◆ WORK ITEM
Wherever the word "prism" occurs in the listing, copy the whole line.

◆ ENTRIES SUPPLIED
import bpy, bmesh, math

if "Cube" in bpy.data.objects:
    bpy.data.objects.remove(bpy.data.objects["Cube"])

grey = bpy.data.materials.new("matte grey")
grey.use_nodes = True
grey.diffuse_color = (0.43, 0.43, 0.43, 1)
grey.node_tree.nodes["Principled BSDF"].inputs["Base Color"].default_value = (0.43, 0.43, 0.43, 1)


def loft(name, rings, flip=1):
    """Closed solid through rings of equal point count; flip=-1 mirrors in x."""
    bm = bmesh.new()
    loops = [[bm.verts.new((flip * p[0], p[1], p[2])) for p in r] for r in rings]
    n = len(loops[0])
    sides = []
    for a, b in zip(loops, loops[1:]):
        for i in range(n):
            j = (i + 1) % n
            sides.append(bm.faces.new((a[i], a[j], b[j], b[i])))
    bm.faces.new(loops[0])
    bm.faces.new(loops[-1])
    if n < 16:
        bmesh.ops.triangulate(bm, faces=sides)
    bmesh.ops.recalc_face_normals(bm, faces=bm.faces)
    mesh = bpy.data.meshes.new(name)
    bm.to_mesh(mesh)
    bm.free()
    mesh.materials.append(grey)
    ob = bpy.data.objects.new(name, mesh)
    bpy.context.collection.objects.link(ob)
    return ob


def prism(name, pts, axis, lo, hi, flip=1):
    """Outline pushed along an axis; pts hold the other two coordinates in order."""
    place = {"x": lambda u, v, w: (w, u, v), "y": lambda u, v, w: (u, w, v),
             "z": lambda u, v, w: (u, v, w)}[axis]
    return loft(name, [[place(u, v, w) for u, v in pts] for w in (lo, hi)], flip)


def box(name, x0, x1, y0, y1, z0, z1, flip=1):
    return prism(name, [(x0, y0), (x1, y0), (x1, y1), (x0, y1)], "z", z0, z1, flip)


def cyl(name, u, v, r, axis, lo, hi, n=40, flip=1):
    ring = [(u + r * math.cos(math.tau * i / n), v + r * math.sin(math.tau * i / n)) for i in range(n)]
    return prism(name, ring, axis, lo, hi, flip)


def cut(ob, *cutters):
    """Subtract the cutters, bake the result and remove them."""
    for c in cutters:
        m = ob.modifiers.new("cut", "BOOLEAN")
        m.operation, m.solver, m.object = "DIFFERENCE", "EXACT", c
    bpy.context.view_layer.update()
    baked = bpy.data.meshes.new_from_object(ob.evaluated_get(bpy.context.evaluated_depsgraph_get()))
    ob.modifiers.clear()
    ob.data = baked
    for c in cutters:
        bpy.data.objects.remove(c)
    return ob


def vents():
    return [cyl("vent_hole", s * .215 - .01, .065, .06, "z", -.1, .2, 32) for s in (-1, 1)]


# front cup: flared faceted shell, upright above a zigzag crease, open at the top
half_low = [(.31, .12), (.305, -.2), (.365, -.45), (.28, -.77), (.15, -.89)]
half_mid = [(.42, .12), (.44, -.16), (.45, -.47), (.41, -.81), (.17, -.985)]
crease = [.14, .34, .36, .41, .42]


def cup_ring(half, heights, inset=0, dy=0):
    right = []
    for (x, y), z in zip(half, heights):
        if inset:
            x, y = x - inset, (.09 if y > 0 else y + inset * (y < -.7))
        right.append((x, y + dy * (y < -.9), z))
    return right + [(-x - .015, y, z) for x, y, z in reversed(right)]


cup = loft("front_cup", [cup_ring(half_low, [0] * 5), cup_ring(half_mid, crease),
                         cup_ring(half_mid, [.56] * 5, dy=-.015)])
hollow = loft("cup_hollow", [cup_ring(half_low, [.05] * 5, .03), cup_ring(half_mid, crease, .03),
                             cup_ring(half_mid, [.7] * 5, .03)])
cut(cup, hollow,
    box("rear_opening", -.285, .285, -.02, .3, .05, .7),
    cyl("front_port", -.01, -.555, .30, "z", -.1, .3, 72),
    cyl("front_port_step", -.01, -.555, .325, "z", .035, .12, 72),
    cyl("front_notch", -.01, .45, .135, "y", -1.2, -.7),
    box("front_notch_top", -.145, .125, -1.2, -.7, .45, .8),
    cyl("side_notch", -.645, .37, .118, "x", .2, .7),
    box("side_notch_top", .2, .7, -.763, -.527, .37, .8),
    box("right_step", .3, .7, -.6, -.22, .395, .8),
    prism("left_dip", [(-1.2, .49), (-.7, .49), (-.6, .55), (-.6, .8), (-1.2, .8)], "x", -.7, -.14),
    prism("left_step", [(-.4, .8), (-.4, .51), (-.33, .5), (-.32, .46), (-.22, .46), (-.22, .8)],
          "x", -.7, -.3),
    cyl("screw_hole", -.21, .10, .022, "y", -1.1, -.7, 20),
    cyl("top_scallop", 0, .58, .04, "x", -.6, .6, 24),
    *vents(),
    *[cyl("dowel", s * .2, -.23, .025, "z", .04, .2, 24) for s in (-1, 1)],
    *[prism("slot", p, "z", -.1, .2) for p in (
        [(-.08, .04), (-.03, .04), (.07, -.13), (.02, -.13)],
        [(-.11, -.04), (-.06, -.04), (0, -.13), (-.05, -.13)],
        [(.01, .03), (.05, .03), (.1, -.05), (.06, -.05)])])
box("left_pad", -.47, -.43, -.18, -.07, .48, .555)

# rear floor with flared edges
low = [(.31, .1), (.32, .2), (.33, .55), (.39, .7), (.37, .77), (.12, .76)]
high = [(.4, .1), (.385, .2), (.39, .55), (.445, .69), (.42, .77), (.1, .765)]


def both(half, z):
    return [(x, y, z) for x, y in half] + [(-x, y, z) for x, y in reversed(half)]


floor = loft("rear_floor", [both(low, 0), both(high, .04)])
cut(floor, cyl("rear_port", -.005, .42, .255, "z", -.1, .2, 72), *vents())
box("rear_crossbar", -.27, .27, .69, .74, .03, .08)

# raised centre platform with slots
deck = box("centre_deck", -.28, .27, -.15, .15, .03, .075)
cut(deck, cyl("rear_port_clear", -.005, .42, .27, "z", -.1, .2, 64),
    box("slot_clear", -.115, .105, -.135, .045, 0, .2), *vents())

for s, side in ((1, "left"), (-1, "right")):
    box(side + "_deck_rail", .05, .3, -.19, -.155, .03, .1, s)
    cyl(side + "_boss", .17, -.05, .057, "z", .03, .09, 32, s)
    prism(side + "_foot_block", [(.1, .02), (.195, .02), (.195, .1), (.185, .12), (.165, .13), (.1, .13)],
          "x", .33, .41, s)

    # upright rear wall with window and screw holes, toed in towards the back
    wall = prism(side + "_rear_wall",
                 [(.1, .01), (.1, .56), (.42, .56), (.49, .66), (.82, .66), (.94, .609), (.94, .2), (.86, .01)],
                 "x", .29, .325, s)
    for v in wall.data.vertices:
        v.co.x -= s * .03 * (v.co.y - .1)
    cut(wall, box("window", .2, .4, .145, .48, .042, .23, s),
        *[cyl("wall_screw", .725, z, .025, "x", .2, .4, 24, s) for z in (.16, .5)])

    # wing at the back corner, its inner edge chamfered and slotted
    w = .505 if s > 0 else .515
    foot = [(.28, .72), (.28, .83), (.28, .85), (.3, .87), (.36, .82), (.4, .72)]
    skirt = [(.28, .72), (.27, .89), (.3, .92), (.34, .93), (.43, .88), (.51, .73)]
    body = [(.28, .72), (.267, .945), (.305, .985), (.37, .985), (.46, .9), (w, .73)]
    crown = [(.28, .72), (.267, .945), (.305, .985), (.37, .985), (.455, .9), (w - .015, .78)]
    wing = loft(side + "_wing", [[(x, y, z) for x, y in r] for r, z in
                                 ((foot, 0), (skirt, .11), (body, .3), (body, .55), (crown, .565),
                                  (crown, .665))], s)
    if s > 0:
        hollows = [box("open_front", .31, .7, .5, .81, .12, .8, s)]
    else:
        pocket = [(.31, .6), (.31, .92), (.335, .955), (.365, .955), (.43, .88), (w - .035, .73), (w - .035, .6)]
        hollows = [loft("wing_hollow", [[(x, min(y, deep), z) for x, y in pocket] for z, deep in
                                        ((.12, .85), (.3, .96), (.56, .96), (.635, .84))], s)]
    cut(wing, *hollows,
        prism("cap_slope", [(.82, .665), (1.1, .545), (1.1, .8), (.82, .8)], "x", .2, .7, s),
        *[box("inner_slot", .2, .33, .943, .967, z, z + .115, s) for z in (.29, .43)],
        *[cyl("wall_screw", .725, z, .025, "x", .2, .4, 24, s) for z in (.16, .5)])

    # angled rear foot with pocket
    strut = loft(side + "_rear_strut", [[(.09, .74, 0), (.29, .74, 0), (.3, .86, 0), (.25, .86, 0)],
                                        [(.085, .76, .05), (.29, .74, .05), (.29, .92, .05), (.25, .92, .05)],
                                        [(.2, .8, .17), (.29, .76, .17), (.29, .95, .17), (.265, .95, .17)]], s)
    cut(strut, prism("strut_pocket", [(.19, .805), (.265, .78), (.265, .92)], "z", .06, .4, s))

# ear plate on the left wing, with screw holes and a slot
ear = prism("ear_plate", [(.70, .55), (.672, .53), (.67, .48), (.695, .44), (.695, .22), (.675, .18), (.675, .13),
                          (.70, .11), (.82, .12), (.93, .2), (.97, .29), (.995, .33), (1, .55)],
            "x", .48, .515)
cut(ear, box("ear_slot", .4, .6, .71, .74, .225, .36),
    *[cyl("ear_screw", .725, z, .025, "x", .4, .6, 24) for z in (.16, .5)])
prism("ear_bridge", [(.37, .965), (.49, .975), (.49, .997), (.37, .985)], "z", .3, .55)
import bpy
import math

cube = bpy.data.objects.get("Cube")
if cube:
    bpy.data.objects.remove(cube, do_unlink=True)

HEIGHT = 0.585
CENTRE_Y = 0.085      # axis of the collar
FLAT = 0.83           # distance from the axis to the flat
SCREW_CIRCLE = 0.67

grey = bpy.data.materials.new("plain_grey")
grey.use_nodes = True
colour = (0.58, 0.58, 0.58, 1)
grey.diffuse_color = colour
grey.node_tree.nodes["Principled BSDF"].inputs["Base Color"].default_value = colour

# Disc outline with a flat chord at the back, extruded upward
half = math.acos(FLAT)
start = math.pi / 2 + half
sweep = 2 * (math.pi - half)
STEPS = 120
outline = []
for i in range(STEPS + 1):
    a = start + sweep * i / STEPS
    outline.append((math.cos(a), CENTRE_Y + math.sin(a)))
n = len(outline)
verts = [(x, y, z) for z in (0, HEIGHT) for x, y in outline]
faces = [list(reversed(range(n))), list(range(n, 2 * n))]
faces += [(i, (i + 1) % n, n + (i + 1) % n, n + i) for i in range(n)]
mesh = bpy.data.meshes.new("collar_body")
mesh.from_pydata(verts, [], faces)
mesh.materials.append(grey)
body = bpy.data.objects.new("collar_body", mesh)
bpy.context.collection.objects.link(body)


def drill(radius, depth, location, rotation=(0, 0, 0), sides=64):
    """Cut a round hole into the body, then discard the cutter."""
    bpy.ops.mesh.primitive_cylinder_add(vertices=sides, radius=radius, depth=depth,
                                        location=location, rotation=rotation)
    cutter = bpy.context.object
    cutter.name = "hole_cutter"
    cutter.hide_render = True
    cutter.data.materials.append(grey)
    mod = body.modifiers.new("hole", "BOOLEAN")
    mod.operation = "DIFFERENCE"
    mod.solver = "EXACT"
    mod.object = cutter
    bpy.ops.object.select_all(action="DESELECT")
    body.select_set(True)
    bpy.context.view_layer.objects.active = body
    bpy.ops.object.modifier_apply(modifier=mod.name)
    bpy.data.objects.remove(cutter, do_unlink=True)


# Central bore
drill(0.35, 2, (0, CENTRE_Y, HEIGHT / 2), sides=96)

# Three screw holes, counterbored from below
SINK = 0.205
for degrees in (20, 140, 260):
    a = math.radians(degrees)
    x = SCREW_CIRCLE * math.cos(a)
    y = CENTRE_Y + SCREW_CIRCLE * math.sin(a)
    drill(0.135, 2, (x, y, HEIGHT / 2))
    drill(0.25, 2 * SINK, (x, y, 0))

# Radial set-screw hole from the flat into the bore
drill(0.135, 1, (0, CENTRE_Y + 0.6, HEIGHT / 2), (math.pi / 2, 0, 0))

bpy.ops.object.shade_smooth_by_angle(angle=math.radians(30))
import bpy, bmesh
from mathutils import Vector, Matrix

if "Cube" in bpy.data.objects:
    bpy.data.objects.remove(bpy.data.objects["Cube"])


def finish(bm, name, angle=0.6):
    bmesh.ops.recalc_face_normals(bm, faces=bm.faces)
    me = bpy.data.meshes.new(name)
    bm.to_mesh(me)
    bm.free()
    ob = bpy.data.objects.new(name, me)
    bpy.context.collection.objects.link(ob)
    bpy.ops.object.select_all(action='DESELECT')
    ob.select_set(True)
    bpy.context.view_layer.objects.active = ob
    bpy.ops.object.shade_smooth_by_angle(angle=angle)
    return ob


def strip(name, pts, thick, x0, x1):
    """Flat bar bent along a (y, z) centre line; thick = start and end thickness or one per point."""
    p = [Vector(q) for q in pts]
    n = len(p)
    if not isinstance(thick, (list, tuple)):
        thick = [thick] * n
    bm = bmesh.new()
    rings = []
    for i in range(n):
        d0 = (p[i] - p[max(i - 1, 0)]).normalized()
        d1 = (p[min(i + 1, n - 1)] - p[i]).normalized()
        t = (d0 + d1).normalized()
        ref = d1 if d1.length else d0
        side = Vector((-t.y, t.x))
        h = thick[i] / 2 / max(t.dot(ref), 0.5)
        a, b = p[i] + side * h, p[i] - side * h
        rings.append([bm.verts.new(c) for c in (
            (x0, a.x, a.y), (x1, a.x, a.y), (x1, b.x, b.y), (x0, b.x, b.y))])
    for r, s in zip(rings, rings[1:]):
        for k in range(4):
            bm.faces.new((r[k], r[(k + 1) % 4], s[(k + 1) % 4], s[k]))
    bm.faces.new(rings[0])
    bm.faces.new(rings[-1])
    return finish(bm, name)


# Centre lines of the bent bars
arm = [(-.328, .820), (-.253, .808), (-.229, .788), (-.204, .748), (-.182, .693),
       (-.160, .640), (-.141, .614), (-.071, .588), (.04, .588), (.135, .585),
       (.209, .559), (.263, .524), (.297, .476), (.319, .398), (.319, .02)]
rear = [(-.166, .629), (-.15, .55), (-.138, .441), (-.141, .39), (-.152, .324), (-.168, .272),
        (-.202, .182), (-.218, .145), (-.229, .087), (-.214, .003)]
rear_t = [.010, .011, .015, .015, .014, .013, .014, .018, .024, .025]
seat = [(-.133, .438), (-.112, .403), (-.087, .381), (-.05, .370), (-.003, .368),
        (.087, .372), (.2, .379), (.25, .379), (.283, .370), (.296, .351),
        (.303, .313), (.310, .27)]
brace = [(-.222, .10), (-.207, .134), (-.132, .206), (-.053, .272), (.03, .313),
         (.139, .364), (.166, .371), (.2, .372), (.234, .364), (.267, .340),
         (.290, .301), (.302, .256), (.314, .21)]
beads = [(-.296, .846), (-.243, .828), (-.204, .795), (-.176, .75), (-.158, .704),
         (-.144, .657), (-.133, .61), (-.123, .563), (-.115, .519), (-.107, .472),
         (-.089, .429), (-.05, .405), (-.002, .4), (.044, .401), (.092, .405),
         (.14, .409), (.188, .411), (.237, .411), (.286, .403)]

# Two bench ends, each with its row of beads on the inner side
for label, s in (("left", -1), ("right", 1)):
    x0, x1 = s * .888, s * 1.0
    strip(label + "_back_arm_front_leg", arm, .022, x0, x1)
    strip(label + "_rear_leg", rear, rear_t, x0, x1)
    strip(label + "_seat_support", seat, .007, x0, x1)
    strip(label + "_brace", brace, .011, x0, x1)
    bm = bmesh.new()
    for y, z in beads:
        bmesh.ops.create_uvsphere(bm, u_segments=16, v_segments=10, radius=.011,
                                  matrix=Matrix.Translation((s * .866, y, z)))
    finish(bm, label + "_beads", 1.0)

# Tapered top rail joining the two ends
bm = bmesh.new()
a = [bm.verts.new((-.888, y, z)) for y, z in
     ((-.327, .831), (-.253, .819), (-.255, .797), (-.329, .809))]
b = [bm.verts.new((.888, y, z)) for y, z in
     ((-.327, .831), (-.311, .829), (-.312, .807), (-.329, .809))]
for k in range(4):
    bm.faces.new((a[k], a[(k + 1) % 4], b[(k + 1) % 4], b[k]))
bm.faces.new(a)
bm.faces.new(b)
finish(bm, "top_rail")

◆ TASK RESULT
def prism(name, pts, axis, lo, hi, flip=1):
    return prism(name, [(x0, y0), (x1, y0), (x1, y1), (x0, y1)], "z", z0, z1, flip)
    return prism(name, ring, axis, lo, hi, flip)
    prism("left_dip", [(-1.2, .49), (-.7, .49), (-.6, .55), (-.6, .8), (-1.2, .8)], "x", -.7, -.14),
    prism("left_step", [(-.4, .8), (-.4, .51), (-.33, .5), (-.32, .46), (-.22, .46), (-.22, .8)],
    *[prism("slot", p, "z", -.1, .2) for p in (
    prism(side + "_foot_block", [(.1, .02), (.195, .02), (.195, .1), (.185, .12), (.165, .13), (.1, .13)],
    wall = prism(side + "_rear_wall",
        prism("cap_slope", [(.82, .665), (1.1, .545), (1.1, .8), (.82, .8)], "x", .2, .7, s),
    cut(strut, prism("strut_pocket", [(.19, .805), (.265, .78), (.265, .92)], "z", .06, .4, s))
ear = prism("ear_plate", [(.70, .55), (.672, .53), (.67, .48), (.695, .44), (.695, .22), (.675, .18), (.675, .13),
prism("ear_bridge", [(.37, .965), (.49, .975), (.49, .997), (.37, .985)], "z", .3, .55)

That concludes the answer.